Discussion, brief research and presentation on pictures, by students via Prezi

Demonstration of the project via YouTube video (which I will create)

Students work independently

Class critique, led by students

Assignment submission

Grade assignments and provide meaningful feedback, using a rubric

The content and ideas I have explored while learning about visual and media literacy have

influenced my teaching practices in a significant way. This course has been the rocket fuel I

needed to transform into a better teacher, for the students I serve.

Issues about Visual and Media Literacy

“We wanted flying cars. Instead, we got 140 characters.” – Peter Thiel

One issue discovered, while exploring visual and media literacy, is how out of touch most

educational practices are in relationship to our society and our students. The quote by Peter Thiel

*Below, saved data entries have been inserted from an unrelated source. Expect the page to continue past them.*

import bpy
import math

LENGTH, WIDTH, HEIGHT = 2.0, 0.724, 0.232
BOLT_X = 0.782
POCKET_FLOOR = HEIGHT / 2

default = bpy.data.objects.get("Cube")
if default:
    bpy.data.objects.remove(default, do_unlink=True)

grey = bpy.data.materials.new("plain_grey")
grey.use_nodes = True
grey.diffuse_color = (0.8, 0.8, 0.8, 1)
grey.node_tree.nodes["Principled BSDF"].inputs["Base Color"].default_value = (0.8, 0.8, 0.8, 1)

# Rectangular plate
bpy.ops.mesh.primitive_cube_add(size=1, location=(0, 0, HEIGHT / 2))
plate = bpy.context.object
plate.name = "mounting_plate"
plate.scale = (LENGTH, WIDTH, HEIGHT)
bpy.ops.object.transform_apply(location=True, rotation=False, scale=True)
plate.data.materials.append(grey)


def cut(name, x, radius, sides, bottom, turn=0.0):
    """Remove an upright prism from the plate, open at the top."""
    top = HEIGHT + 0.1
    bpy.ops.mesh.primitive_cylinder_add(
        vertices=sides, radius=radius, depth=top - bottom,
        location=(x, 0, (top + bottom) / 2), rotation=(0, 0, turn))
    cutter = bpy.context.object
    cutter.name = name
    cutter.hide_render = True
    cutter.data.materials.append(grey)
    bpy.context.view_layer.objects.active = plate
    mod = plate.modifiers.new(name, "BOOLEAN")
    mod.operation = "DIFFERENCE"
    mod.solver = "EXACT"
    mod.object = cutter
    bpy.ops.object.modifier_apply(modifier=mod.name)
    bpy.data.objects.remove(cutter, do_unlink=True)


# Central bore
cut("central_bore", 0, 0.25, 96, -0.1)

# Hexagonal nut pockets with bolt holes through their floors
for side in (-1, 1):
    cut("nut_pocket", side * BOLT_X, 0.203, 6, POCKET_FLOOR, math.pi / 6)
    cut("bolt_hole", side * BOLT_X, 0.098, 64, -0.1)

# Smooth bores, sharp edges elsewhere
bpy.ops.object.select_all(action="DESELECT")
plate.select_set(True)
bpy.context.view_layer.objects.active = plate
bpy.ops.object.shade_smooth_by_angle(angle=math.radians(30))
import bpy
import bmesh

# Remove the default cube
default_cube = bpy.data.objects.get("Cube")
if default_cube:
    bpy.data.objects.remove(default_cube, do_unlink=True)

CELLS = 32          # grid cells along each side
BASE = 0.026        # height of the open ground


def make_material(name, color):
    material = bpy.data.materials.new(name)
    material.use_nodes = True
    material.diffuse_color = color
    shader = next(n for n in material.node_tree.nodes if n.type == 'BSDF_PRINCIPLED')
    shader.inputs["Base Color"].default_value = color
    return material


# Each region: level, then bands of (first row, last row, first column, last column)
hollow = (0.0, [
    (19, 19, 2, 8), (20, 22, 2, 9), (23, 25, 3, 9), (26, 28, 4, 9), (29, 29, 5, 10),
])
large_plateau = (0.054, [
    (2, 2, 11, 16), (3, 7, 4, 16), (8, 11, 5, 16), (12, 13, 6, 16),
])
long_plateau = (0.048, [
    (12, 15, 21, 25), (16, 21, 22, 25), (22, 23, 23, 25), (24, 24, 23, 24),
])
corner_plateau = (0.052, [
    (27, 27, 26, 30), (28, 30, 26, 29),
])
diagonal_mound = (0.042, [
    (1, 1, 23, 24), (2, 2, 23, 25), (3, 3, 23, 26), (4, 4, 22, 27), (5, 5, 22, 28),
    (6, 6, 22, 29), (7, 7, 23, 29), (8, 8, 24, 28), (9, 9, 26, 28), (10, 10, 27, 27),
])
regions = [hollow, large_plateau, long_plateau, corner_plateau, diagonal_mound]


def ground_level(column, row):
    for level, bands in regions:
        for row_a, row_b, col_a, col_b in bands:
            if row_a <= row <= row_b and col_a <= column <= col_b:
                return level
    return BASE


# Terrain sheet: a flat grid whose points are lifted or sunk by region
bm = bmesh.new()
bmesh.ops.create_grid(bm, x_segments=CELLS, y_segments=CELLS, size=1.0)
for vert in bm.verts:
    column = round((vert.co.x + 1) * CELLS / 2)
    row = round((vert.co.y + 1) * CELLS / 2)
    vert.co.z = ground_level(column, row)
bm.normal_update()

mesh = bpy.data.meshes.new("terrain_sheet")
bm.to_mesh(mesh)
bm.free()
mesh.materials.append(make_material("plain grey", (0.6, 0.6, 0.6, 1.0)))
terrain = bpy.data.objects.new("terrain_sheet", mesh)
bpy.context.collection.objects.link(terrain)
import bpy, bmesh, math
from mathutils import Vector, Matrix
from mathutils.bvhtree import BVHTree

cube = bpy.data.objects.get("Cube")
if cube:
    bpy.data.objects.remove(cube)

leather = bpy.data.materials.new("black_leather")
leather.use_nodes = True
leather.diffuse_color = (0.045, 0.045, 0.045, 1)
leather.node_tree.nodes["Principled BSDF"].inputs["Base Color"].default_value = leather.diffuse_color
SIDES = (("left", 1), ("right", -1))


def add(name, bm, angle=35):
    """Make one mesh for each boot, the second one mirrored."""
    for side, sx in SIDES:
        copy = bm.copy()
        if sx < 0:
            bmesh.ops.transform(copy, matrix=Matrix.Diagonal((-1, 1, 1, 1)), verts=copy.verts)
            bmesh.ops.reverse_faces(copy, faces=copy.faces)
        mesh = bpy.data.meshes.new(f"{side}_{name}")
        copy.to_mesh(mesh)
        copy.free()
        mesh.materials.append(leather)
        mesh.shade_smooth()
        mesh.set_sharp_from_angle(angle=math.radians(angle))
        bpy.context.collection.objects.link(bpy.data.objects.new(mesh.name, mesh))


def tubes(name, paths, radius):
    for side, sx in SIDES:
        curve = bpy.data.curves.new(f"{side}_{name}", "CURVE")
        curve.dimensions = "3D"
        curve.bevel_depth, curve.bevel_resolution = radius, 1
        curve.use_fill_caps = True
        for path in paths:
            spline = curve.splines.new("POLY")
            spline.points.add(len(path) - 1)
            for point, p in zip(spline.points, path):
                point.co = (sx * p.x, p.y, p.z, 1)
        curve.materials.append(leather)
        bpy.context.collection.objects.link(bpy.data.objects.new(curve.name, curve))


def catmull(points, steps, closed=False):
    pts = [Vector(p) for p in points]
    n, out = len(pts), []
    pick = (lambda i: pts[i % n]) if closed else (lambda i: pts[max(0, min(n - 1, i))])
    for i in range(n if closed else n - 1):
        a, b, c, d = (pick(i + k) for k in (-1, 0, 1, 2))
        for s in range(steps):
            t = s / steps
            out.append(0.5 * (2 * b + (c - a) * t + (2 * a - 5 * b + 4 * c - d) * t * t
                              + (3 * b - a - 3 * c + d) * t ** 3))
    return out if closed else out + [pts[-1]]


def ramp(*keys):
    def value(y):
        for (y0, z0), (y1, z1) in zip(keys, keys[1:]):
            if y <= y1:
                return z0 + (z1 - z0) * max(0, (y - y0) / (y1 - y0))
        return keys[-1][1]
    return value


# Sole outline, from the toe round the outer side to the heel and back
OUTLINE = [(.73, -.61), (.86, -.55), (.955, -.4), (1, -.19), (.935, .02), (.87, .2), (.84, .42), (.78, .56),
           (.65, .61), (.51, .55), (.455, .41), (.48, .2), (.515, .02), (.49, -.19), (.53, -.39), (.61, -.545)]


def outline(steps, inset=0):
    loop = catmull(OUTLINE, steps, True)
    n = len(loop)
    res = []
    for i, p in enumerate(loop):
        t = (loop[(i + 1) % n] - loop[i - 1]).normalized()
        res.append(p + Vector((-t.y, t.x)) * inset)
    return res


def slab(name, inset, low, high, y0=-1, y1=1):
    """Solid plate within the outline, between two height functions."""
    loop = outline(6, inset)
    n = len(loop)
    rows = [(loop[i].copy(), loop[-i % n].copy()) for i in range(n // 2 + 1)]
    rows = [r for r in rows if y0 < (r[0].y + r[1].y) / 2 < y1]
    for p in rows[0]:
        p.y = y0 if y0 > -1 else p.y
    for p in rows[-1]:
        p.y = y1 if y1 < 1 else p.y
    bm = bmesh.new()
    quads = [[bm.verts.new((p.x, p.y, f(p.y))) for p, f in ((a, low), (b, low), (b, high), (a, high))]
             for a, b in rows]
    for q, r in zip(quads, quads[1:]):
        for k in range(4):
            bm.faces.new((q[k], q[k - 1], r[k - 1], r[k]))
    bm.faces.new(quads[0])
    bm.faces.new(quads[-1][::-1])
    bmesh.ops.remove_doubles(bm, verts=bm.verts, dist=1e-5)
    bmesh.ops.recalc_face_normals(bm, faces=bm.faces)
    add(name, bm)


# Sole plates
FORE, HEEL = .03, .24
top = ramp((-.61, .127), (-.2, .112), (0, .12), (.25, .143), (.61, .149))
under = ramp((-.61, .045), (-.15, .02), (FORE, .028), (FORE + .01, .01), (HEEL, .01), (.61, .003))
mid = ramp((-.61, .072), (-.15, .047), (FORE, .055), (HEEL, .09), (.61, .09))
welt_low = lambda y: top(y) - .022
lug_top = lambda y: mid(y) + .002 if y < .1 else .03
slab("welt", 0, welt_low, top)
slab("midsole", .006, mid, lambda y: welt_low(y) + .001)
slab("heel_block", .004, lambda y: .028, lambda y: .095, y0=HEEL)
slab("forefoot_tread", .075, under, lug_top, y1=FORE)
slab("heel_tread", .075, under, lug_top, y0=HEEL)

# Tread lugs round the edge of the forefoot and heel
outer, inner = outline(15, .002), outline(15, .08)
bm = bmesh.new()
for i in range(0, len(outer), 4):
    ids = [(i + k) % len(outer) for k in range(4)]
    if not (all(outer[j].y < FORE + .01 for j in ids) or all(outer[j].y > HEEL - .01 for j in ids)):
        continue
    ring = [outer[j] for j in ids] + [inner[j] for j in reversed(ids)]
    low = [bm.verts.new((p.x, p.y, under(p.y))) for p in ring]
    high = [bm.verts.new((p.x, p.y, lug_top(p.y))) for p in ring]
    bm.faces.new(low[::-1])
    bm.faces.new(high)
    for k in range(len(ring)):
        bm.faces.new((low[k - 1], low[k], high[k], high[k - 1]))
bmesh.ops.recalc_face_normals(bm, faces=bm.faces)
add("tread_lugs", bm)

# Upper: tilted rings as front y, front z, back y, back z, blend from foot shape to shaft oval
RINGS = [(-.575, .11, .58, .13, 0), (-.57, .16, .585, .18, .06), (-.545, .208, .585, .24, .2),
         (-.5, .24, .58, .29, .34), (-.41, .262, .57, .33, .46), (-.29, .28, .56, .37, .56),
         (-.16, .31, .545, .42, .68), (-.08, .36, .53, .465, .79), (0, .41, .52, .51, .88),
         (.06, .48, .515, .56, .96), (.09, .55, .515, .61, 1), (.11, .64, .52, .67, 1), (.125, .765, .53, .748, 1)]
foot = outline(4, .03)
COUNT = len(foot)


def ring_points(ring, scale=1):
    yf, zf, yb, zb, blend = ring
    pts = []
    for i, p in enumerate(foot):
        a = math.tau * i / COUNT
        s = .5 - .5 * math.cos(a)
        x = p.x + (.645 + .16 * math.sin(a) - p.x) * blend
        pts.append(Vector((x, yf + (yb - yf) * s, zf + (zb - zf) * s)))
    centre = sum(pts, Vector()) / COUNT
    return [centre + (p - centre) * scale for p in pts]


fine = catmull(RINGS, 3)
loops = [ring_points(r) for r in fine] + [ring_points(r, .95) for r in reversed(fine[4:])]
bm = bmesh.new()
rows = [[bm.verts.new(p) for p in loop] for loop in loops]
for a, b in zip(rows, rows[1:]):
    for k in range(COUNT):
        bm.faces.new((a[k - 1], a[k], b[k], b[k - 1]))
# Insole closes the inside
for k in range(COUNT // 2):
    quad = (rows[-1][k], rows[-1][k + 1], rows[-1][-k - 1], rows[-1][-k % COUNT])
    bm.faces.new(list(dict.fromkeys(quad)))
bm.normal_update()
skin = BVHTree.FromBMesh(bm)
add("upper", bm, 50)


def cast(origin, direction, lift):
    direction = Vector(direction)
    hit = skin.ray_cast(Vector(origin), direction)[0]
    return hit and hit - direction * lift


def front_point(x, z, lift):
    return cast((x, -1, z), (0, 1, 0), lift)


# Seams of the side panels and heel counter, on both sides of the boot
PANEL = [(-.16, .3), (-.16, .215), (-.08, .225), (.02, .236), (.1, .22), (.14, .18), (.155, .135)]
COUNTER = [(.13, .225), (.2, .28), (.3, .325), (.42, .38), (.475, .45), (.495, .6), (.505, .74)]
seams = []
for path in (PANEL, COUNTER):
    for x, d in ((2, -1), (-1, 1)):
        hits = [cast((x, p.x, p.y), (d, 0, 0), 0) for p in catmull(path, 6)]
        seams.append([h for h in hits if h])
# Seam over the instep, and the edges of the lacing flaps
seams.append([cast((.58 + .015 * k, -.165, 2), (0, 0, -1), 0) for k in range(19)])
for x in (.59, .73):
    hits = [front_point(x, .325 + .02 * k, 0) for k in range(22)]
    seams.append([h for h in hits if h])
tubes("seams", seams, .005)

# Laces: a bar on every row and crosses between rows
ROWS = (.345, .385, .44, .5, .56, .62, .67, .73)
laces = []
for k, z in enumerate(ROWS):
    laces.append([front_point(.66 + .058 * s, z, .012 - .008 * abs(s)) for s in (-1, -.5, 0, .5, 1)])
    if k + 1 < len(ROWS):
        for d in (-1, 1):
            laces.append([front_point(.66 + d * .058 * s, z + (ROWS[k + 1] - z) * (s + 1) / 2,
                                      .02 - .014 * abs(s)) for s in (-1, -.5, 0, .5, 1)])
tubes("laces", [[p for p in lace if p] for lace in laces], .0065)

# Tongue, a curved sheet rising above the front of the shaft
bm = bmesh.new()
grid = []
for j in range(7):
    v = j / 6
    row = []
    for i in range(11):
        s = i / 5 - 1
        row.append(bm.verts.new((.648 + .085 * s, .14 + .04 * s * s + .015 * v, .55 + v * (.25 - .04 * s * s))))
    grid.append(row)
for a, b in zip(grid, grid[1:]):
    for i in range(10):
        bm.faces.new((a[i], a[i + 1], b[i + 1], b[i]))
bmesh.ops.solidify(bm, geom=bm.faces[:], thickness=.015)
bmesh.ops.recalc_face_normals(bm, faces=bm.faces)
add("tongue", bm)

accurately describes the gap between what the use of visual and media literacy (and technology)

could look like in the classroom versus reality. In most classrooms, we are not teaching visual

literacy and incorporating technology. Yes, we are using technology such as videos, iPads, and

computers- but we are mostly using them to complete traditional word processing tasks. Our

students are not using technology to create content- they are using technology only for research

purposes. We are not teaching students how to interpret visual images, and use visual images to

communicate their ideas; instead, we are assigning worksheets and using traditional teaching

strategies. We, teachers, are ignoring the visual world of Instagram, snap chat and Twitter, in

which our students are active participants. One of the reasons, we have not incorporated visual

and media literacy into our teaching practices is due to the lack of professional development in

this area. I have always noticed and desired to close the gap between where we are and where

we should be in education (with technology use), but until now, I did not know how; I could not

identify the missing link. Fortunately, the contents of this course have illuminated a path for

incorporating visual and media literacy into the classroom. First I plan to put the skills I have

learned into practice, in my classroom; then I plan to share this knowledge with my peers, who

are ready to try something new.

Overall, this course has been enlightening while engaging; I have acquired an abundance

of information and skills in a short amount of time. Time was the most challenging issue about

this course. This class was offered during the summer, and the content was compressed into a

few weeks, which increased the pace of the class. However, I enjoyed this class; I enjoyed the

assignments, discussions, and even the textbooks. I do not have any suggestions for improving

this course. In fact, I am thankful for the skills and knowledge I have gained, as a result of

completing this course. As I stated earlier, in the introduction, this course was offered to me at

the perfect time- as I prepare to transition back to teaching high school. I am thrilled and eager

to implement the skills I have learned into my teaching practices. The Visual and Media

Literacy coursework is the catalyst I need, right now, to start a new chapter in my career.